Since trading away Bargnani, the Raptors have added summer league standout Dwight Buycks, Tyler Hansbrough, D.J. Augustin and Austin Daye, hoping to acquire depth to a team that could compete for a playoff spot.
But that's not good enough for Ujiri, as relayed by the National Post's Eric Koreen:
I'm on the hot seat now, and I know what it takes to be on the hot seat. That's life. If you choose to be in this position, you have to put yourself in this position and go out there and attack. A championship is what the goal should be here.
You can rest assured that he'll make moves, but we can't predict what they'll be.
Ujiri thinks outside of the box, doing unorthodox things like inking Nene to an extension and then trading him the very next season.
It may take a departure from the standard to take the Raptors to the next level. Since their inception in 1995, Toronto has had only four winning seasons. The best record in franchise history is just 47-35 (both in 2000-01 and 2006-07), and the squad has advanced past the first round of the playoffs only once.
Ujiri will do something radical. Maybe he'll make a controversial draft pick or trade a star like Rudy Gay. But he'll do something, and that's what it usually takes for a GM to turn around a franchise.
The 6'4" man with a great basketball mind has his work cut out for him. It's hard to say it better than The Star's Cathal Kelly: "He had a hill to climb in Colorado; he exchanges it for a canyon wall in Toronto."
I'd substitute "14er" for "hill," but that's beside the point.
Denver hired him to rescue a deal. Toronto is hiring him to rescue a franchise.
As before, he’ll be afforded some time. As before, he has one chance. Given the failures of those who’ve gone before, we’ll forego wishing him luck. If it was down to luck, this team would’ve fluked its way into decency at some point.
Rather than luck, we’ll wish him to be as good as he seems. If Ujiri manages it in this performance sinkhole, he’ll never have to prove anything again.
And it should be noted that both of those tweets came on May 31, the same day that Toronto hired Ujiri and long before Bargnani was on his way to Madison Square Garden.

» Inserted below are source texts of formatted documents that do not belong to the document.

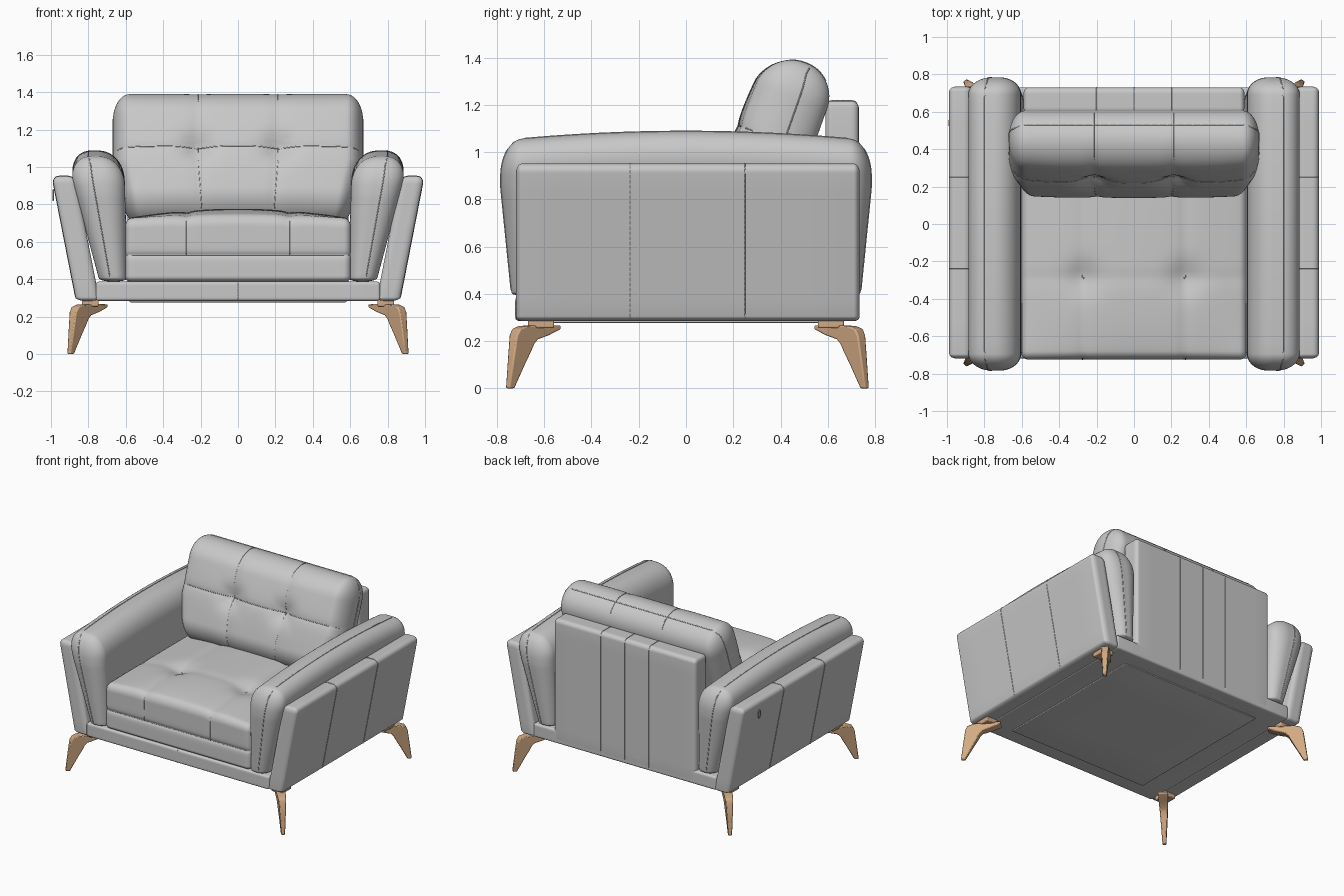
import bpy, bmesh, math
from mathutils import Vector, Matrix

if "Cube" in bpy.data.objects:
    bpy.data.objects.remove(bpy.data.objects["Cube"])


def material(name, rgb):
    m = bpy.data.materials.new(name)
    m.diffuse_color = (*rgb, 1)
    m.use_nodes = True
    m.node_tree.nodes["Principled BSDF"].inputs["Base Color"].default_value = m.diffuse_color
    return m


FABRIC = material("grey upholstery", (0.58, 0.58, 0.58))
WOOD = material("tan wood", (0.64, 0.40, 0.23))


def link(name, data, mat):
    ob = bpy.data.objects.new(name, data)
    bpy.context.collection.objects.link(ob)
    data.materials.append(mat)
    return ob


# Rounded box surface: r = x, y, top radius and optional bottom radius
def project(p, h, r):
    rr = Vector((r[0], r[1], r[3] if len(r) > 3 and p.z < 0 else r[2]))
    c = Vector([max(-(h[i] - rr[i]), min(h[i] - rr[i], p[i])) for i in range(3)])
    d = Vector([(p[i] - c[i]) / rr[i] for i in range(3)])
    if d.length > 0:
        d.normalize()
    return Vector([c[i] + d[i] * rr[i] for i in range(3)])


# Upholstered block: a rounded box bent into place by shape(), with thin seam piping
def block(name, h, r, shape, n=32, k=5, seams=()):
    bm = bmesh.new()
    bmesh.ops.create_cube(bm, size=2)
    bmesh.ops.subdivide_edges(bm, edges=bm.edges[:], cuts=n - 1, use_grid_fill=True)

    def spread(t, hh, lo, hi):
        i = round((t + 1) / 2 * n)
        if i < k:
            return -hh + lo * i / k
        if i > n - k:
            return hh - hi * (n - i) / k
        return -hh + lo + (2 * hh - lo - hi) * (i - k) / (n - 2 * k)

    for v in bm.verts:
        p = Vector([spread(v.co[i], h[i], r[3] if i == 2 and len(r) > 3 else r[i], r[i])
                    for i in range(3)])
        v.co = shape(project(p, h, r))
    bmesh.ops.recalc_face_normals(bm, faces=bm.faces[:])
    me = bpy.data.meshes.new(name)
    bm.to_mesh(me)
    bm.free()
    me.shade_smooth()
    link(name, me, FABRIC)
    if seams:
        paths = []
        for path in seams:
            pts = []
            for a, b in zip(path, path[1:]):
                a, b = Vector(a), Vector(b)
                pts += [shape(project(a.lerp(b, i / 30), h, r)) for i in range(31)]
            paths.append(pts)
        piping(name + "_seams", paths, 0.003)


def piping(name, paths, radius):
    cu = bpy.data.curves.new(name, 'CURVE')
    cu.dimensions = '3D'
    cu.bevel_depth = radius
    cu.bevel_resolution = 1
    for pts in paths:
        sp = cu.splines.new('POLY')
        sp.points.add(len(pts) - 1)
        for q, p in zip(sp.points, pts):
            q.co = (*p, 1)
    link(name, cu, FABRIC)


def move(x, y, z):
    return lambda p: p + Vector((x, y, z))


def valley(d, width):
    return math.exp(-abs(d) / width)


# Base rail and underside
block("base_rail", (0.76, 0.725, 0.051), (0.015, 0.015, 0.015), move(0, 0.005, 0.336), 14, 3,
      [[(0, -0.725, -0.05), (0, -0.725, 0.05)]])
block("underside_panel", (0.58, 0.6, 0.01), (0.005, 0.005, 0.005), move(0, 0, 0.287), 8, 2)

# Back panel
block("back_panel", (0.59, 0.07, 0.466), (0.025, 0.03, 0.03), move(0, 0.66, 0.751), 18, 4,
      [[(x, 0.07, -0.45), (x, 0.07, 0.466), (x, -0.07, 0.466)] for x in (-0.2, 0, 0.2)])


# Seat cushion with two tufts and a front seam
SEAT = (0.605, 0.66, 0.17)


def seat_shape(p):
    x, y, z = p
    top = max(0, z / SEAT[2])
    front = max(0, -y / SEAT[1]) ** 8
    cross = valley(abs(x) - 0.275, 0.025)
    line = valley(y + 0.225, 0.025)
    tuft = math.exp(-((abs(x) - 0.275) ** 2 + (y + 0.225) ** 2) / 0.008)
    puff = 0.052 * (1 - (x / 0.605) ** 2) * (1 - 0.7 * (y / 0.66) ** 4)
    dz = top * (puff - 0.012 * cross - 0.008 * line - 0.03 * tuft)
    dy = front * (0.012 * valley(z + 0.025, 0.012) + 0.004 * cross * top)
    return Vector((x, y - 0.065 + dy, z + 0.555 + dz))


block("seat_cushion", SEAT, (0.04, 0.045, 0.05, 0.03), seat_shape, 56, 5,
      [[(x, -0.66, -0.025), (x, -0.66, 0.17), (x, 0.4, 0.17)] for x in (-0.275, 0.275)]
      + [[(-0.605, -0.225, 0.17), (0.605, -0.225, 0.17)],
         [(-0.605, -0.66, -0.025), (0.605, -0.66, -0.025)]])


# Back cushion, leaning backwards, with two tufts
BACK = (0.67, 0.155, 0.365)
LEAN = Matrix.Rotation(math.radians(-19.5), 3, 'X')


def back_shape(p):
    x, y, z = p
    front = max(0, -y / BACK[1])
    cross = valley(abs(x) - 0.215, 0.03)
    line = valley(z - 0.02, 0.025)
    dx, dz = abs(x) - 0.215, z - 0.02
    tuft = math.exp(-(dx * dx + dz * dz) / 0.007)
    crease = 0.012 * math.exp(-abs(abs(dx) - abs(dz)) / 0.012 - math.hypot(dx, dz) / 0.06)
    puff = 0.03 * (1 - (x / 0.67) ** 4) * (1 - (z / 0.365) ** 2)
    y -= front * (puff - 0.010 * cross - 0.008 * line - 0.035 * tuft - crease)
    x *= 1 - 0.11 * max(0, min(1, (-z - 0.05) / 0.3))
    return LEAN @ Vector((x, y, z)) + Vector((0, 0.38, 1.035))


block("back_cushion", BACK, (0.09, 0.15, 0.15), back_shape, 60, 8,
      [[(x, -0.155, -0.365), (x, -0.155, 0.365), (x, 0.155, 0.365)] for x in (-0.215, 0.215)]
      + [[(-0.67, -0.155, 0.02), (0.67, -0.155, 0.02)],
         [(-0.67, 0.03, -0.3), (-0.67, 0.03, 0.365), (0.67, 0.03, 0.365), (0.67, 0.03, -0.3)]])


# Arm cushions and leaning side panels
for side, sx in (("left", -1), ("right", 1)):
    def arm_shape(p, sx=sx):
        t = (p.z + 0.35) / 0.7
        x = 0.665 + 0.1 * t + p.x * (0.075 + 0.08 * t) / 0.14
        y = p.y * (0.945 + 0.06 * min(1, t / 0.7))
        return Vector((sx * x, y, p.z + 0.738 - 0.04 * t * (p.y / 0.78) ** 2))

    block(side + "_arm_cushion", (0.14, 0.78, 0.35), (0.12, 0.09, 0.16, 0.02), arm_shape, 40, 7,
          [[(0.03, -0.78, -0.34), (0.03, -0.78, 0.35), (0.03, 0.78, 0.35), (0.03, 0.78, -0.34)]])

    def panel_shape(p, sx=sx):
        lean = 0.13 * (p.z + 0.333) / 0.666
        return Vector((sx * (0.8025 + p.x + lean), p.y + 0.008, p.z + 0.618))

    block(side + "_side_panel", (0.0625, 0.727, 0.333), (0.04, 0.025, 0.04, 0.02),
          panel_shape, 18, 5,
          [[(0.0625, y, -0.32), (0.0625, y, 0.333), (-0.0625, y, 0.333)] for y in (-0.245, 0.24)])

# Small loop tag on the left side panel
piping("loop_tag", [[(-0.988, 0.54 + 0.015 * math.sin(a), 0.85 + 0.03 * math.cos(a))
                     for a in [i * math.tau / 16 for i in range(17)]]], 0.003)

# Wooden legs: stations of outer (s, z), inner (s, z) and half width along the diagonal
STATIONS = [(0.0, 0.266, 0.0, 0.250, 0.034), (0.08, 0.268, 0.06, 0.226, 0.032),
            (0.19, 0.264, 0.125, 0.207, 0.029), (0.228, 0.252, 0.144, 0.188, 0.027),
            (0.244, 0.225, 0.158, 0.160, 0.025), (0.258, 0.130, 0.192, 0.100, 0.020),
            (0.276, 0.0, 0.246, 0.0, 0.013)]
for fb, sy in (("front", -1), ("rear", 1)):
    for side, sx in (("left", -1), ("right", 1)):
        bm = bmesh.new()
        rings = []
        for so, zo, si, zi, w in STATIONS:
            ring = []
            for s, z, o in ((so, zo, w), (so, zo, -w), (si, zi, -w), (si, zi, w)):
                x, y = 0.72 + 0.67 * s - 0.74 * o, 0.557 + 0.74 * s + 0.67 * o
                ring.append(bm.verts.new((sx * x, sy * y + 0.006, z)))
            rings.append(ring)
        for a, b in zip(rings, rings[1:]):
            for i in range(4):
                j = (i + 1) % 4
                bm.faces.new((a[i], a[j], b[j], b[i]))
        bm.faces.new(rings[0])
        bm.faces.new(rings[-1])
        # mounting pad
        pad = Matrix.Translation((sx * 0.79, sy * 0.613, 0.272)) @ Matrix.Diagonal((0.09, 0.11, 0.034, 1))
        bmesh.ops.create_cube(bm, size=1, matrix=pad)
        bmesh.ops.recalc_face_normals(bm, faces=bm.faces[:])
        me = bpy.data.meshes.new(fb + "_" + side + "_leg")
        bm.to_mesh(me)
        bm.free()
        leg = link(me.name, me, WOOD)
        bev = leg.modifiers.new("soft edges", 'BEVEL')
        bev.width = 0.006
        bev.segments = 2
        bpy.ops.object.select_all(action='DESELECT')
        leg.select_set(True)
        bpy.context.view_layer.objects.active = leg
        bpy.ops.object.shade_smooth_by_angle(angle=math.radians(40))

But he has more on his shoulders than just turning around the Raptors and changing the basketball culture in Toronto. If he can do so in a realistic time frame, he'll set a new precedent for general managers and prove once and for all that a savvy front-office member can revive a franchise.
Everything in his career says that he can achieve it.